When Ryan Matthews was cleared by DNA evidence and released from Angola’s death row in June, another inmate named Travis Hayes assumed that he, too, would be exonerated, says the New Orleans Times-Picayune. The clearing of Matthews in the 1997 killing of a grocer shattered the only firm evidence prosecutors had on Hayes, a statement to homicide detectives in which he vaguely implicated Matthews in the killing. Now, Hayes believed, the DNA could show what his attorneys tried to prove all along: that his confession was made up, coerced in six hours of interrogations in which he was denied food, sleep, or bathroom breaks.
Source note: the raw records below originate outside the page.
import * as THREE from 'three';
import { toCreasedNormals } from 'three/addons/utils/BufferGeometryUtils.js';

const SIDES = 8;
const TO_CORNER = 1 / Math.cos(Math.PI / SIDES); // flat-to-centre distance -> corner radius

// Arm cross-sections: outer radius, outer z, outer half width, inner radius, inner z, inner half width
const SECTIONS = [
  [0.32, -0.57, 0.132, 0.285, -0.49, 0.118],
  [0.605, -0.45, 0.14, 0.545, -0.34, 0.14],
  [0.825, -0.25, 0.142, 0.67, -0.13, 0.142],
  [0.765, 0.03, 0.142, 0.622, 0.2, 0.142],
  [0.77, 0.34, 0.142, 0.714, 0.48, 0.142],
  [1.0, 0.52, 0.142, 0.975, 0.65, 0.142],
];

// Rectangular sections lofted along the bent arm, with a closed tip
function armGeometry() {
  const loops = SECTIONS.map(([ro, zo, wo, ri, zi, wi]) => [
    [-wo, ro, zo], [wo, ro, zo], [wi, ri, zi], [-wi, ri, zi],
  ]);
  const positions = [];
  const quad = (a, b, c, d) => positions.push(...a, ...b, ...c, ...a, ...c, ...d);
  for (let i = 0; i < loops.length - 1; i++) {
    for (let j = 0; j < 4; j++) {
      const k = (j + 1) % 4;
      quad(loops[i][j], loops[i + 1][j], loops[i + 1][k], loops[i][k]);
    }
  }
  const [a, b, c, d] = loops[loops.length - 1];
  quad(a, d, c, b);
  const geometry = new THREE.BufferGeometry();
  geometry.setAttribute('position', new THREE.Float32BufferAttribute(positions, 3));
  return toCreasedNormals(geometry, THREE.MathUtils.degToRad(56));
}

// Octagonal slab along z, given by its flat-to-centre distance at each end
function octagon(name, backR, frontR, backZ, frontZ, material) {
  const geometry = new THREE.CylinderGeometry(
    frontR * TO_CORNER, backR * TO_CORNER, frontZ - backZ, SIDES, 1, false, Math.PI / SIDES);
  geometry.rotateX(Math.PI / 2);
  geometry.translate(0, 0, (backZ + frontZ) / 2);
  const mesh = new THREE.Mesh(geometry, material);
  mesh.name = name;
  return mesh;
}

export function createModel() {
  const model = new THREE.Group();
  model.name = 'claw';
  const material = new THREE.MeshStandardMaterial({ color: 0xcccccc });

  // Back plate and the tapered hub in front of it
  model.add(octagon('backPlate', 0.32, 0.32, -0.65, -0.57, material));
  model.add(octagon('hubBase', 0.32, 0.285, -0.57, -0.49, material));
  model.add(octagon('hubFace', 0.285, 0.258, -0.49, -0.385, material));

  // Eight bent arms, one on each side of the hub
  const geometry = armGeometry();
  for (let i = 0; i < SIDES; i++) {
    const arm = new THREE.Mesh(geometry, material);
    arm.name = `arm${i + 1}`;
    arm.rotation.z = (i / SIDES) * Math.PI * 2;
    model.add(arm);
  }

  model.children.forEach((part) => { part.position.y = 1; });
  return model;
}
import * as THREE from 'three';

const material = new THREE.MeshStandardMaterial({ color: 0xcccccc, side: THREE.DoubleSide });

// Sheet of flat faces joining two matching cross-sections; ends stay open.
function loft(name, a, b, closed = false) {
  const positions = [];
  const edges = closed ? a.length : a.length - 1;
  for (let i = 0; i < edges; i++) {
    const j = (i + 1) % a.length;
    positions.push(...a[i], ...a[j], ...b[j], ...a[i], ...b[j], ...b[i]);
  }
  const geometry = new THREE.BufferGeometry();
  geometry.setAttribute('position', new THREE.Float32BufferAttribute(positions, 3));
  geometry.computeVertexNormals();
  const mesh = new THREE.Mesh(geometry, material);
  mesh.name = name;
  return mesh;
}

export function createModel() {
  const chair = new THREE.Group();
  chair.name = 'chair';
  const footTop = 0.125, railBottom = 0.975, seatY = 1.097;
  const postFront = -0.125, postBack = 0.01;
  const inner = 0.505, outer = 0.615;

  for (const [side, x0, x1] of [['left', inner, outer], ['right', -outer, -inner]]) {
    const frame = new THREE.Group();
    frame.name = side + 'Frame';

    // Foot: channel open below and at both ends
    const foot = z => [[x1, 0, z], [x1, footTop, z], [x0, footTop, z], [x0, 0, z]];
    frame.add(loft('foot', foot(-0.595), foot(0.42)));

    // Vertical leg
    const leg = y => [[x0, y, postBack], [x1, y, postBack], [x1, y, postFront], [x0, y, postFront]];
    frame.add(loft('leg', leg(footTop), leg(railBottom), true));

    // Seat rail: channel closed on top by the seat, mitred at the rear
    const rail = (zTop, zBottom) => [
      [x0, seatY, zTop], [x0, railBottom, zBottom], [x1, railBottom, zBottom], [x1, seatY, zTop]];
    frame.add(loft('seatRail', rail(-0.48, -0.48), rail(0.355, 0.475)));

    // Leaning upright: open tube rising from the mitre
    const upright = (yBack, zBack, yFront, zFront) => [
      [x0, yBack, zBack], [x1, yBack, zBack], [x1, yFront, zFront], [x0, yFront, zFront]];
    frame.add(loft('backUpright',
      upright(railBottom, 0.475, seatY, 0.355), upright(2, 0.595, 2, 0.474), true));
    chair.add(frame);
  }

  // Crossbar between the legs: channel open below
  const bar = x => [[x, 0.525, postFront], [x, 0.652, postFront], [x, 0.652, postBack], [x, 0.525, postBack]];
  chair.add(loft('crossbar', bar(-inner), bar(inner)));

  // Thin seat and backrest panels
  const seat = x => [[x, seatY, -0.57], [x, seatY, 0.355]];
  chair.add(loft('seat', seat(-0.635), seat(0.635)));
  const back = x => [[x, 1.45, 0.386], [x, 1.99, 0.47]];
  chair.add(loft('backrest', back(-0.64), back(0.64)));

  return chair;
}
Even though the DNA taken from inside a ski mask worn by the killer implicated another man with no connection to either of the original defendants, prosecutors are fighting to uphold Hayes’ second-degree murder conviction and keep him in jail for life. Prosecutors contend that Hayes has no procedural grounds to argue his innocence. A prosecutor’s court filing argues that an innocence claim must either come from a defendant facing death or it “must involve new, material, noncumulative and conclusive evidence which meets an extraordinarily high standard and which undermines the prosecution’s entire case. Defendant does not meet that standard.” Hayes’ defense team is dumbfounded. Hayes has been so deflated he can barely talk about the case.